To this end, easyJet has launched a trial of a frequent flyer loyalty scheme to reward its most regular passengers. Similar schemes have been very successful for traditional airlines and retailers alike. The trial, which has been running for the past three months and involves more than 15,000 passengers in the UK, France and Switzerland, has been well received by the group – with 91% of those taking part stating that it is appealing to them.

Benefits of the scheme to passengers include increased flexibility on bookings, a price guarantee and a dedicated phone number. However, whilst easyJet will no doubt be focused on retaining customers through the loyalty programme, as we have seen with the retail giants, it will also likely be using the data to boost revenues – customer data is the new currency. EasyJet understands this and highlighted in its results presentation that one of the main strategies it wants to execute through 2015 is “data mining”.

My take

The airline industry is a tough one – so much is dictated by fuel costs and there are plenty of challenges with not only dealing with and finding the capital to invest in your own legacy systems, but there is also the challenge of having to rely on other people's systems too.
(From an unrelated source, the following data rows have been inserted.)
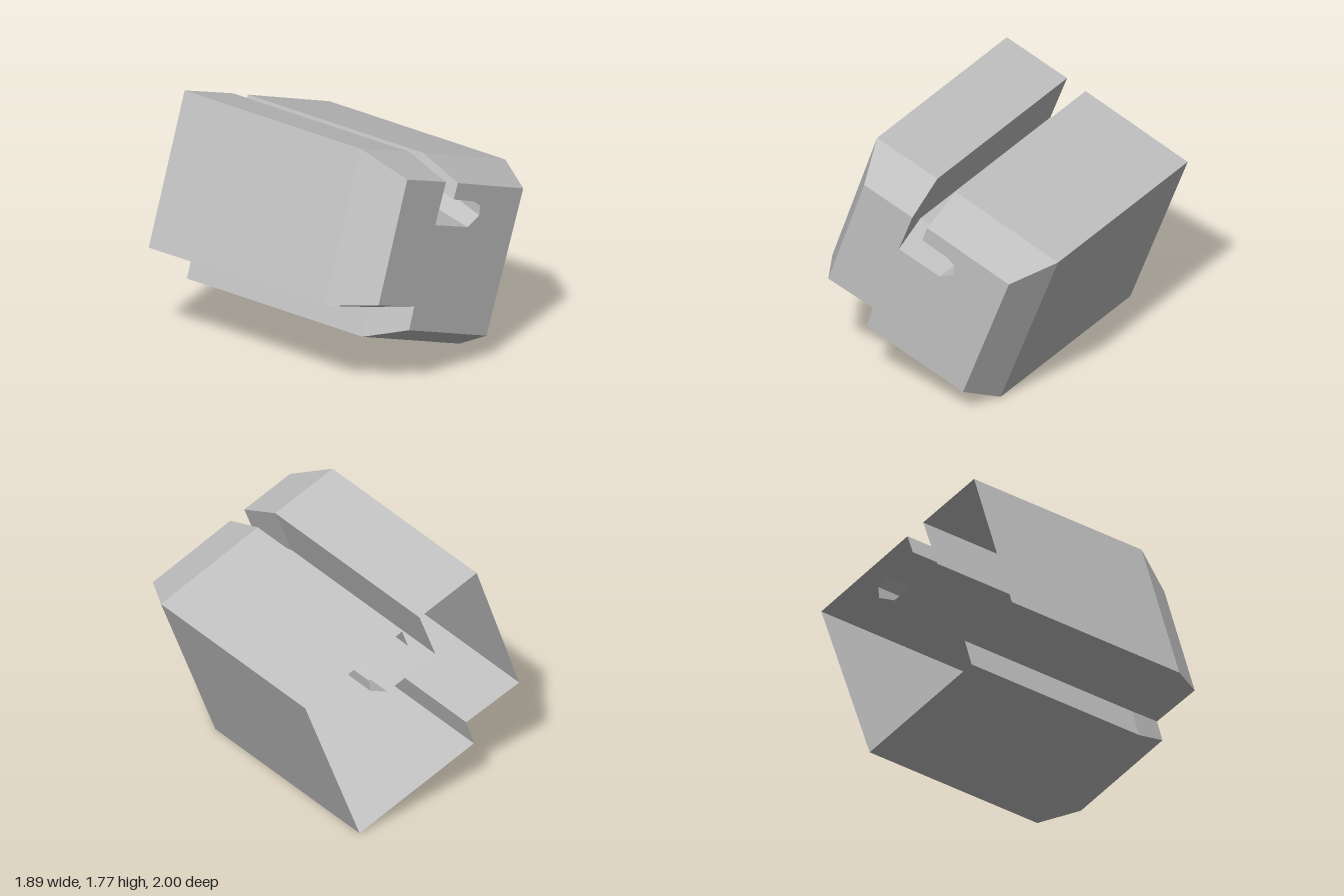
import * as THREE from 'three';

// Cross-section, counter-clockwise seen from the front
const PROFILE = [
  [0.465, 0.003], [0.945, 1.25], [0.09, 1.55],                      // right wall, top right
  [0.0375, 1.41], [0.3, 1.316], [0.381, 1.253], [0.37, 1.165],      // hooked slot
  [0.22, 1.097], [-0.206, 1.24], [-0.065, 1.605],
  [-0.57, 1.775], [-0.945, 0.7],                                    // top left, left wall
  [-0.4775, 0.555], [-0.545, 0.35],                                 // corner notch
];
const CENTRE_Y = 0.888;

const scaled = (s) => PROFILE.map(([x, y]) => [x * s, CENTRE_Y + (y - CENTRE_Y) * s]);

// Flat-faced wall between two matching cross-sections
function loft(back, zBack, front, zFront) {
  const pos = [];
  back.forEach((a, i) => {
    const j = (i + 1) % back.length;
    const a0 = [...a, zBack], b0 = [...back[j], zBack];
    const a1 = [...front[i], zFront], b1 = [...front[j], zFront];
    pos.push(...a0, ...b0, ...b1, ...a0, ...b1, ...a1);
  });
  const g = new THREE.BufferGeometry();
  g.setAttribute('position', new THREE.Float32BufferAttribute(pos, 3));
  g.computeVertexNormals();
  return g;
}

export function createModel() {
  const group = new THREE.Group();
  group.name = 'slottedShell';
  const grey = new THREE.MeshStandardMaterial({ color: 0xc0c0c0, side: THREE.DoubleSide });
  grey.name = 'light grey';

  const add = (name, geometry) => {
    const mesh = new THREE.Mesh(geometry, grey);
    mesh.name = name;
    group.add(mesh);
    return mesh;
  };

  const full = scaled(1), small = scaled(0.8);

  // Straight hollow body, open at the back
  add('bodyWalls', loft(full, -1, full, 0.66));
  // Tapered nose
  add('frontTaper', loft(full, 0.66, small, 1));
  // Flat front cap
  const shape = new THREE.Shape(small.map(([x, y]) => new THREE.Vector2(x, y)));
  add('frontFace', new THREE.ShapeGeometry(shape)).position.z = 1;

  return group;
}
However, whilst many would still contest that easyJet is now 'customer friendly' and has still has some way to go in moving away from its 'no frills' past, it is making the right noises and its investments seem to not only be resonating with customers, but translating into profits.

The race is on now to see which airline comes out on top – my money would be on easyJet given that it has been making investments for the past couple of years in digital. First mover advantage and all that. However, Ryanair isn't going down without a fight and with markets recovering, it will be the holiday goers and business travellers that have the final say.